However, though FDR’s executive orders had widespread effects on the American monetary system and, frankly, the public’s relationship with gold, it largely set the stage for a stabilizing monetary policy. As countries emerged from the profligate spending of World War II, they sought to create a sort of baseline valuation for all currencies.
So, a meeting of leaders from the US, Canada, Great Britain, western European countries, and Japan created a new worldwide system of valuing money. The Bretton Woods Agreement required its signatories to peg their currencies’ exchange rates to within 1% of the US dollar. In turn, foreign governments could exchange their dollars for gold bullion at FDR’s aforementioned $35 per troy ounce rate.

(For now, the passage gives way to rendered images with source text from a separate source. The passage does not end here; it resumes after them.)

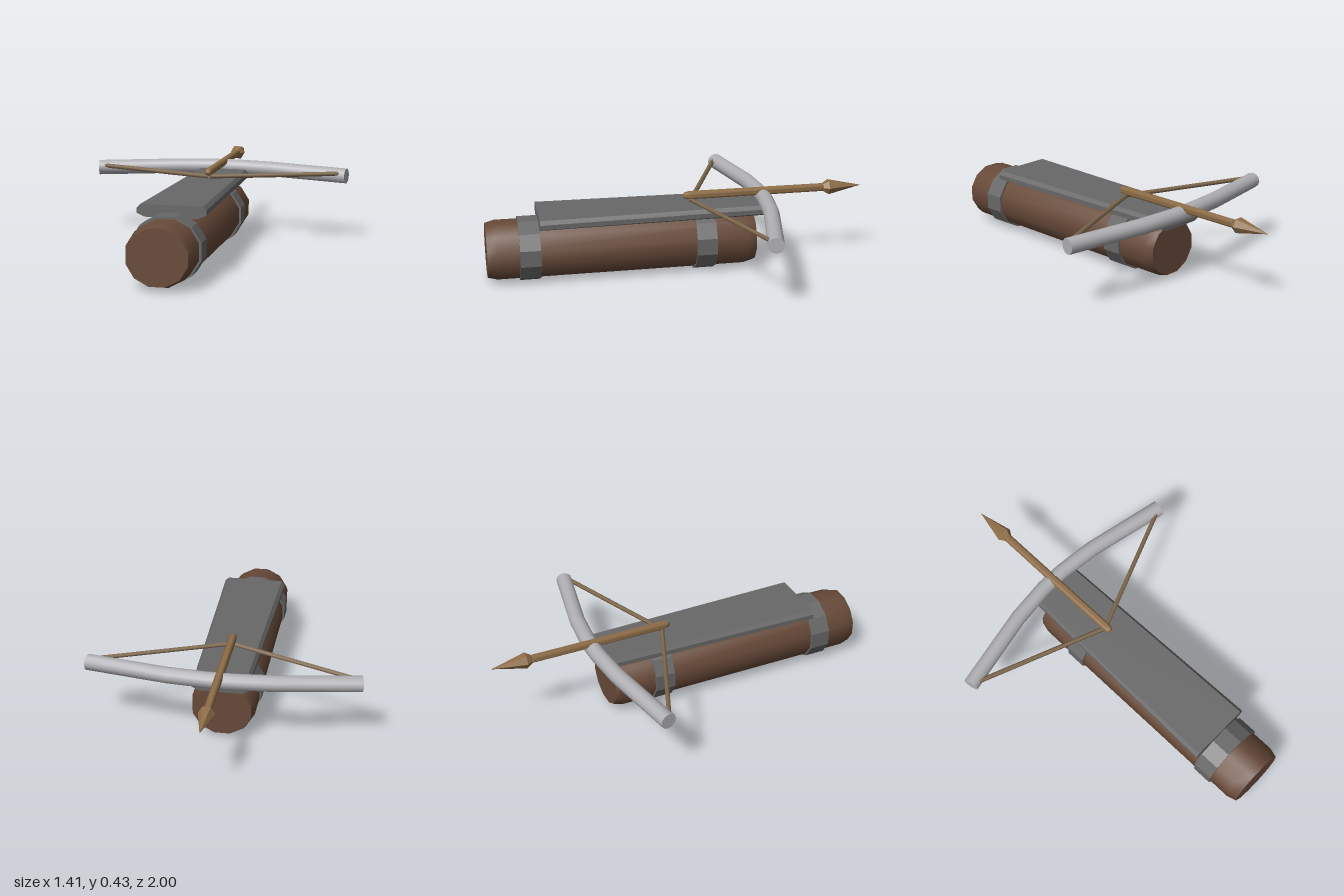
import * as THREE from 'three';
import { toCreasedNormals } from 'three/addons/utils/BufferGeometryUtils.js';

const mat = (color, flatShading = false) => new THREE.MeshStandardMaterial({ color, flatShading });
const wood = mat(0x684a39), iron = mat(0x686868, true), steel = mat(0xb0b0b4);
const boltWood = mat(0x8f6e48), cord = mat(0x80694d);

function add(group, name, geometry, material) {
  const mesh = new THREE.Mesh(geometry, material);
  mesh.name = name;
  group.add(mesh);
  return mesh;
}

// Solid turned around the z axis from [radius, z] pairs, flats facing up and sideways
function turned(profile, sides, crease) {
  const points = profile.map(([r, z]) => new THREE.Vector2(r, z));
  const g = new THREE.LatheGeometry(points, sides, Math.PI / sides);
  g.rotateX(Math.PI / 2);
  return toCreasedNormals(g, crease);
}

// Linear interpolation through knots at equal steps
function knot(list, t) {
  const i = Math.min(Math.floor(t), list.length - 2);
  return THREE.MathUtils.lerp(list[i], list[i + 1], t - i);
}

// Bow limbs: a cylinder bent back and drooping slightly at the tips
function bowGeometry() {
  const g = new THREE.CylinderGeometry(0.041, 0.041, 6, 12, 6);
  g.rotateZ(-Math.PI / 2);
  const xs = [0, 0.07, 0.27, 0.695], zs = [-0.462, -0.461, -0.441, -0.355];
  const ys = [0.363, 0.363, 0.36, 0.35], slopes = [0, 0.04, 0.15, 0.2];
  const p = g.attributes.position;
  for (let i = 0; i < p.count; i++) {
    const t = Math.min(Math.abs(p.getX(i)), 3), side = Math.sign(p.getX(i));
    const y = p.getY(i), z = p.getZ(i);
    p.setXYZ(i, side * (knot(xs, t) - z * knot(slopes, t)), knot(ys, t) + y, knot(zs, t) + z);
  }
  return toCreasedNormals(g, 0.8);
}

// Chamfered top plate that narrows toward the bow
function plateGeometry() {
  const half = [[0.13, 0.295], [0.17, 0.312], [0.17, 0.336], [0.153, 0.355]];
  const outline = [...half, ...half.map(([x, y]) => [-x, y]).reverse()];
  const shape = new THREE.Shape(outline.map(([x, y]) => new THREE.Vector2(x, y)));
  const g = new THREE.ExtrudeGeometry(shape, { depth: 1.185, bevelEnabled: false });
  g.translate(0, 0, -0.455);
  const p = g.attributes.position;
  for (let i = 0; i < p.count; i++) {
    if (p.getZ(i) < 0) p.setX(i, p.getX(i) * 0.82);
  }
  g.computeVertexNormals();
  return g;
}

export function createModel() {
  const model = new THREE.Group();
  model.name = 'wristCrossbow';

  // Wooden stock with softened ends
  const stock = add(model, 'stock', turned([
    [0, -0.4], [0.152, -0.4], [0.166, -0.35], [0.166, 0.95], [0.152, 1], [0, 1],
  ], 12, 0.75), wood);
  stock.scale.y = 0.93;
  stock.position.y = 0.16;

  // Iron bands around the stock
  for (const [name, z] of [['frontBand', 0.782], ['rearBand', -0.132]]) {
    const band = add(model, name, turned([
      [0, -0.053], [0.177, -0.053], [0.177, 0.053], [0, 0.053],
    ], 12, 0.1), iron);
    band.scale.y = 0.935;
    band.position.set(0, 0.16, z);
  }

  add(model, 'topPlate', plateGeometry(), iron);
  add(model, 'bow', bowGeometry(), steel);

  // Drawn string, one half per side
  const nock = new THREE.Vector3(0, 0.366, -0.075);
  for (const [name, side] of [['leftString', 1], ['rightString', -1]]) {
    const path = new THREE.LineCurve3(nock, new THREE.Vector3(side * 0.655, 0.364, -0.335));
    const string = add(model, name, new THREE.TubeGeometry(path, 1, 0.012, 6), cord);
    string.material.side = THREE.DoubleSide;
  }

  // Bolt with a rounded tail and a pointed head
  const bolt = new THREE.Group();
  bolt.name = 'bolt';
  bolt.position.y = 0.392;
  add(bolt, 'boltShaft', turned([
    [0, -0.83], [0.021, -0.83], [0.022, -0.07], [0.017, -0.042], [0, -0.03],
  ], 8, 0.9), boltWood);
  add(bolt, 'boltHead', turned([
    [0, -1], [0.041, -0.82], [0.022, -0.79], [0, -0.79],
  ], 6, 0.3), boltWood);
  model.add(bolt);

  return model;
}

The Bretton Woods system created the International Monetary Fund as an agency to provide reserves and loans in order to stabilize currencies further. It also created the International Bank for Reconstruction and Development, an agency which issues loans to developing countries and which is now part of the World Bank.

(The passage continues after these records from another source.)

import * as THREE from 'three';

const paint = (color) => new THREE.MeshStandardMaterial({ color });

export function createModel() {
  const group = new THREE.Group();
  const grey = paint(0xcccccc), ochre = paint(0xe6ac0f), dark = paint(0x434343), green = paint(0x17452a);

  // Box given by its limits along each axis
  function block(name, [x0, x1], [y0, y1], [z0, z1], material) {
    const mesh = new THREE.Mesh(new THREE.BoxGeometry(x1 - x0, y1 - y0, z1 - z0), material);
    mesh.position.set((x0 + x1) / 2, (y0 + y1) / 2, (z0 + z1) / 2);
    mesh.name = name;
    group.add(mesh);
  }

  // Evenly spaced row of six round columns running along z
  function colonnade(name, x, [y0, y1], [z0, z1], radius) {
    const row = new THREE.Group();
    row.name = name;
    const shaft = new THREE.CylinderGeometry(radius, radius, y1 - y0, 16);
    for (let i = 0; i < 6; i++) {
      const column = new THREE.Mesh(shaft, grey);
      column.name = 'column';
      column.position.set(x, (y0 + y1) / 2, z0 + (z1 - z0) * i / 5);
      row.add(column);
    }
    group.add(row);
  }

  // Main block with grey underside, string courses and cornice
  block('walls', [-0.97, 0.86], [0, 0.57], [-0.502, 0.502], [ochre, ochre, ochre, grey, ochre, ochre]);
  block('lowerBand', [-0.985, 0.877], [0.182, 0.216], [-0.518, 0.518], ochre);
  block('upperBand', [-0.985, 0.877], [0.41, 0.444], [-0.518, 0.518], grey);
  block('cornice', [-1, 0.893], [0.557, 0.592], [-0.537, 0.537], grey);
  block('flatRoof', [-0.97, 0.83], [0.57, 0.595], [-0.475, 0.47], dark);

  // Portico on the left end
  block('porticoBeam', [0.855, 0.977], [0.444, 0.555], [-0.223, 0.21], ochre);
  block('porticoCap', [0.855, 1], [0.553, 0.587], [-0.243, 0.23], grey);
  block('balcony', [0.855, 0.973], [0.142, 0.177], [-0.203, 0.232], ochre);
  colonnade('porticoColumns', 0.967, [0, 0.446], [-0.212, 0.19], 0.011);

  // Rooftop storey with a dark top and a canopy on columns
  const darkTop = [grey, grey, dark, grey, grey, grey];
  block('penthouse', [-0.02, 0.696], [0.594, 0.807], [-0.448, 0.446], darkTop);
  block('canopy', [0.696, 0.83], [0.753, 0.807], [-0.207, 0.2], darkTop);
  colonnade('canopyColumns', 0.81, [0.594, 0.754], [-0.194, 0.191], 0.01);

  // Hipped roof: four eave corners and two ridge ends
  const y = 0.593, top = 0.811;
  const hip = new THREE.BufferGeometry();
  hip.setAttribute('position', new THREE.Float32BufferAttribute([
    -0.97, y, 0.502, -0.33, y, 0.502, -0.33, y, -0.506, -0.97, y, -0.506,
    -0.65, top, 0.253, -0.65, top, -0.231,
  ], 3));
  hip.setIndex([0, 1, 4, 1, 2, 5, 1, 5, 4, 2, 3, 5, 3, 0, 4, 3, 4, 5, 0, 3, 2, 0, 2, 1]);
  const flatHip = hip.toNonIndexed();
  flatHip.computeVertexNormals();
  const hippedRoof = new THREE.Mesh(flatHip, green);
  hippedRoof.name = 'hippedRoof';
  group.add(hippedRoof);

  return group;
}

The problem with all of these moves is that they are heavily inflationary. For leaders who believe that increased government spending leads to a stronger economy, it is advantageous to allow inflation to proceed at reasonable levels. However, for those who wish to reduce spending and price levels, such policies are anathema. It was only a matter of time before a US leader came along with a deflationary mindset.
As it turned out, that man was Richard Nixon. The early 1970s bore witness to relatively high levels of inflation and unemployment in the US. Nixon, who viewed the weakening dollar as one of the major causes for the problems in the country, announced in August 1971 that he would be suspending foreign governments’ ability to exchange dollars for gold. He also imposed temporary wage and price freezes and instituted a 10% tariff on imports to encourage Americans to buy domestic products.

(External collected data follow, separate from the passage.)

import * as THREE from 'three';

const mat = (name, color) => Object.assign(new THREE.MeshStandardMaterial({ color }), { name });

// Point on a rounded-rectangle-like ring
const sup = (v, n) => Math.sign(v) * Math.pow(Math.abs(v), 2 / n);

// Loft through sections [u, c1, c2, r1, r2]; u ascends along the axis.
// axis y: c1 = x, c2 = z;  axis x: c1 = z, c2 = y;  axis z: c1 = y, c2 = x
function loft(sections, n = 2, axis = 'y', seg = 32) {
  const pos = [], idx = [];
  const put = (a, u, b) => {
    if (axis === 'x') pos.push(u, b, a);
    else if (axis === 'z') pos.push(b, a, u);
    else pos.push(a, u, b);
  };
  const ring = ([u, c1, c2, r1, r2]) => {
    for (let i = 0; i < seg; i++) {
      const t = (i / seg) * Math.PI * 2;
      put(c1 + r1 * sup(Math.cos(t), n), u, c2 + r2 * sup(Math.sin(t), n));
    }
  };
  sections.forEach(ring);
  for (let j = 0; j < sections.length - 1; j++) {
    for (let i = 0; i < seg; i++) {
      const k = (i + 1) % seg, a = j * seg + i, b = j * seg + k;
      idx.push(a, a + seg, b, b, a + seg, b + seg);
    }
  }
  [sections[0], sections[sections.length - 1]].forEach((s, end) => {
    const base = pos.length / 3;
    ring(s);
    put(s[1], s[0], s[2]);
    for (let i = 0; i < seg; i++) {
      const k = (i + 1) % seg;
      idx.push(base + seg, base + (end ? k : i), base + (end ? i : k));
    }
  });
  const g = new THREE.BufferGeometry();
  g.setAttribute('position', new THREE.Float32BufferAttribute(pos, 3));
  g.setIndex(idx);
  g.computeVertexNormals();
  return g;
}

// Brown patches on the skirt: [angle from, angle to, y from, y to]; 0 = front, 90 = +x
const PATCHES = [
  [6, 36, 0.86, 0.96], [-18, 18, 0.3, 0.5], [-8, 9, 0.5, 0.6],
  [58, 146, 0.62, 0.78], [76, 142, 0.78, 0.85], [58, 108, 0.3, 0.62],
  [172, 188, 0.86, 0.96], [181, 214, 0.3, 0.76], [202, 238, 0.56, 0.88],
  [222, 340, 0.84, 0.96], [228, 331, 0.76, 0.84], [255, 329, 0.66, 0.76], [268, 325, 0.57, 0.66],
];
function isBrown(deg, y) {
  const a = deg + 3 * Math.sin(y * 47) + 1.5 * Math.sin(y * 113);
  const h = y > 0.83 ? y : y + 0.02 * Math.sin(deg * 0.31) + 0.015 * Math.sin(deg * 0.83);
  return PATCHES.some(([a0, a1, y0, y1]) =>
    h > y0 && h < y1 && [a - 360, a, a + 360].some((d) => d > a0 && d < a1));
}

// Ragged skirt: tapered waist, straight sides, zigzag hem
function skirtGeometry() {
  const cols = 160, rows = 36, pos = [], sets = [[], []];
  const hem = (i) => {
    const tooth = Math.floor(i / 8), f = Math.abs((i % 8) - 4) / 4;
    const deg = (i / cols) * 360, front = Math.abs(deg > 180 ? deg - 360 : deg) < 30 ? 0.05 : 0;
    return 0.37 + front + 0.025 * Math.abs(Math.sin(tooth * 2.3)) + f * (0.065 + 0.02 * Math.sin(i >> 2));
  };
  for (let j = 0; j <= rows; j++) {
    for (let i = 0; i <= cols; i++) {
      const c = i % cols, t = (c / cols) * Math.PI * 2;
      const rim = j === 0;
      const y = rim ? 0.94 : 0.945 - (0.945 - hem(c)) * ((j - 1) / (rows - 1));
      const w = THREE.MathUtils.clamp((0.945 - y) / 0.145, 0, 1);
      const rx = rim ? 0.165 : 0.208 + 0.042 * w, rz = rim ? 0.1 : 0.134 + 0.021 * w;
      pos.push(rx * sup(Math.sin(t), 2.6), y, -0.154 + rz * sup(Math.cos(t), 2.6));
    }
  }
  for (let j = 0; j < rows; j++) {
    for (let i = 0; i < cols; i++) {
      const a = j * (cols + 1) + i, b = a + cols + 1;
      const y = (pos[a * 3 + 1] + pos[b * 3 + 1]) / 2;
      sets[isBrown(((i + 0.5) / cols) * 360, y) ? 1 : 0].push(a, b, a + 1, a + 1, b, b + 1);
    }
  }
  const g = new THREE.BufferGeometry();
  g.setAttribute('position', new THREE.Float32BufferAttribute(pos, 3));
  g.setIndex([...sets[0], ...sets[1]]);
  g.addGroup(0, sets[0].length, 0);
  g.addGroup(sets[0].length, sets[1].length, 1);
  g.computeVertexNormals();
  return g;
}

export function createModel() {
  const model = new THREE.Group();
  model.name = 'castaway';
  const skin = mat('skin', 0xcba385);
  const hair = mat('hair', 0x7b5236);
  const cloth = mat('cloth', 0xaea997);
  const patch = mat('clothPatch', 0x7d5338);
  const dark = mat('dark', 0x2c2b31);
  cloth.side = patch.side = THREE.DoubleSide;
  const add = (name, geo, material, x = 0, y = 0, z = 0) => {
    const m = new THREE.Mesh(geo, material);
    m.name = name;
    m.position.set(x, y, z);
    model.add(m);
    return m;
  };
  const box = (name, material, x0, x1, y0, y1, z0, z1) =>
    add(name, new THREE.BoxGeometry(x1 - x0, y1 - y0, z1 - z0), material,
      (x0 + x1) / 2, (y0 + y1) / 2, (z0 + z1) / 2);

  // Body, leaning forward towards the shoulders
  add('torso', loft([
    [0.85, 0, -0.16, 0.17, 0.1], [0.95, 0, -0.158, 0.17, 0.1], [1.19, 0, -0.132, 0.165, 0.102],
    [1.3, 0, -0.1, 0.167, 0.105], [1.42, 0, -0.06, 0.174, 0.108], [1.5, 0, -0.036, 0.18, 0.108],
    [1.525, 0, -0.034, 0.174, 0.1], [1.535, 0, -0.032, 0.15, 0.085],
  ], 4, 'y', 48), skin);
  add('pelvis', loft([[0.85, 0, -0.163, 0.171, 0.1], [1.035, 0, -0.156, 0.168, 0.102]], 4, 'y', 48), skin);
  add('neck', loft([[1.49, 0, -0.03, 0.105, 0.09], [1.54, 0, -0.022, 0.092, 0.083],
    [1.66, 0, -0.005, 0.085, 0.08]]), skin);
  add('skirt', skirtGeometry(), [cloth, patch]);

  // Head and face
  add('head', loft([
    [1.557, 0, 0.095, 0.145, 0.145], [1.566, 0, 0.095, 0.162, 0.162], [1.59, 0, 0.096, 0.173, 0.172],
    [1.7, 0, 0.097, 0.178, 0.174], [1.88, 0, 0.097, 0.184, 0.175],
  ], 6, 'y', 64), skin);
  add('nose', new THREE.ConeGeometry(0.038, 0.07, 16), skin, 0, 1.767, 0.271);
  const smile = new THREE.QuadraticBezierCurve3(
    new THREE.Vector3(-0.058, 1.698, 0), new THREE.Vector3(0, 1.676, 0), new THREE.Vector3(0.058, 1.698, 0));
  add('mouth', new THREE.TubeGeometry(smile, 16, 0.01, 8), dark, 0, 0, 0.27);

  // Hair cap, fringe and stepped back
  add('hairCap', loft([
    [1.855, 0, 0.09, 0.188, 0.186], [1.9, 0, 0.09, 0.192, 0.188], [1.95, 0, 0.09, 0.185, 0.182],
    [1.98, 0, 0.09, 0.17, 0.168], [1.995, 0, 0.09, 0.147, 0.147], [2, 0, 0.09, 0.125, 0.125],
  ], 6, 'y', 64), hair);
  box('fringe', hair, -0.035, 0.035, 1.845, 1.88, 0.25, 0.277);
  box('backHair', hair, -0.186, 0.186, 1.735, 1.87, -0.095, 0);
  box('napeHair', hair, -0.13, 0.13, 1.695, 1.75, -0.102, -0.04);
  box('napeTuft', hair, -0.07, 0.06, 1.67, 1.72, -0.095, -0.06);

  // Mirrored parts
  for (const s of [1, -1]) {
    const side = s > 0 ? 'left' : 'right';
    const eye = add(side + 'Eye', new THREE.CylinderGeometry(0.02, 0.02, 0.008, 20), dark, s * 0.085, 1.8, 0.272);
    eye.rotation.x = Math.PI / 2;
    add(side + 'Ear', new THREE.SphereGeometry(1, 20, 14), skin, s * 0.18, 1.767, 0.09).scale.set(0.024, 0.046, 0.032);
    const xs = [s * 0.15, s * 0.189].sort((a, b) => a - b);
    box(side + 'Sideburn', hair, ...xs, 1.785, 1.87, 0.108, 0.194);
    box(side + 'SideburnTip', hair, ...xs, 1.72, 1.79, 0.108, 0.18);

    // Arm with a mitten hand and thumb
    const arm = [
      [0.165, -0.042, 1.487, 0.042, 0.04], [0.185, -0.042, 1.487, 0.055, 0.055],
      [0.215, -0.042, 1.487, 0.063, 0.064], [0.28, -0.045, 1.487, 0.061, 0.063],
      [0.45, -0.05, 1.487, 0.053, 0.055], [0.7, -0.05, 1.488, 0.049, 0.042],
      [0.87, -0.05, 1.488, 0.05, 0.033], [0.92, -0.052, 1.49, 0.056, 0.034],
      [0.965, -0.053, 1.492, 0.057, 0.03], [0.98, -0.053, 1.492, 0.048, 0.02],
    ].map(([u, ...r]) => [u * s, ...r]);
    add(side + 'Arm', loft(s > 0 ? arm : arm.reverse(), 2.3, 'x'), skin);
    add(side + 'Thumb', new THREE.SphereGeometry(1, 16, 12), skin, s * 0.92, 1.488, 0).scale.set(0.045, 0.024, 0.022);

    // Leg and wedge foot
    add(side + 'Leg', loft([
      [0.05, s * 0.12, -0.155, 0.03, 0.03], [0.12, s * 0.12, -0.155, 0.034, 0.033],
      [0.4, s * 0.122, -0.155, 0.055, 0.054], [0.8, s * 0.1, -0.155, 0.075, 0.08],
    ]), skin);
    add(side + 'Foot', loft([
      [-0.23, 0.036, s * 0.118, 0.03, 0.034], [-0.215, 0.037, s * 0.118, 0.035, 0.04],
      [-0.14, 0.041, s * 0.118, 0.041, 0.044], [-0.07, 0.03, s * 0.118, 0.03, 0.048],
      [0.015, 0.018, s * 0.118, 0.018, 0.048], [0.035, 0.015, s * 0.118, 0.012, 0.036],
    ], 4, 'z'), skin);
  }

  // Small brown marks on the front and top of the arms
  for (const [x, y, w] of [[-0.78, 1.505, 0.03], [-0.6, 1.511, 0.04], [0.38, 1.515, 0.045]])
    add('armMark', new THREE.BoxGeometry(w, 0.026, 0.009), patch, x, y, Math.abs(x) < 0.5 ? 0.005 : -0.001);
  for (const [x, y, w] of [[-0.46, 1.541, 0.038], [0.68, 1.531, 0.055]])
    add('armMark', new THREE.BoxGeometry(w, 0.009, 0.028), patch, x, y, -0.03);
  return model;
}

His actions essentially killed the Bretton Woods system. Although they did not do so explicitly, the closing of the gold window for foreign governments made it an unworkable policy. The US now had a purely fiat currency, untethered to gold, and entered into the era of variable exchange rates.
A legislative change within the Ford administration provided the last adjustment to the American relationship with gold. American citizens regained the right to own gold in December 1974.
Shortly thereafter, the US Treasury held two auctions and unloaded massive quantities of gold to the public. Nearly 1.25 million troy ounces of metal flooded into the open market in 1975 as a result of the January and June sales.
At almost the same time, it became possible to trade gold futures on the New York Stock Exchange’s Commodity Exchange and Chicago’s International Money Market. Thus, gold quickly began to settle into its new role as two things – a variable store of value, and a bit of a novelty.
50 years after the Nixon Shock, gold remains in this same role. Those who buy gold see it as a hedge against inflation and, in some ways, a tangible way to hold value in one’s hands.
Gold is also much more valuable than it used to be. Once the US moved to a fiat currency, there was no limit to how far the dollar could stray from the value of a troy ounce.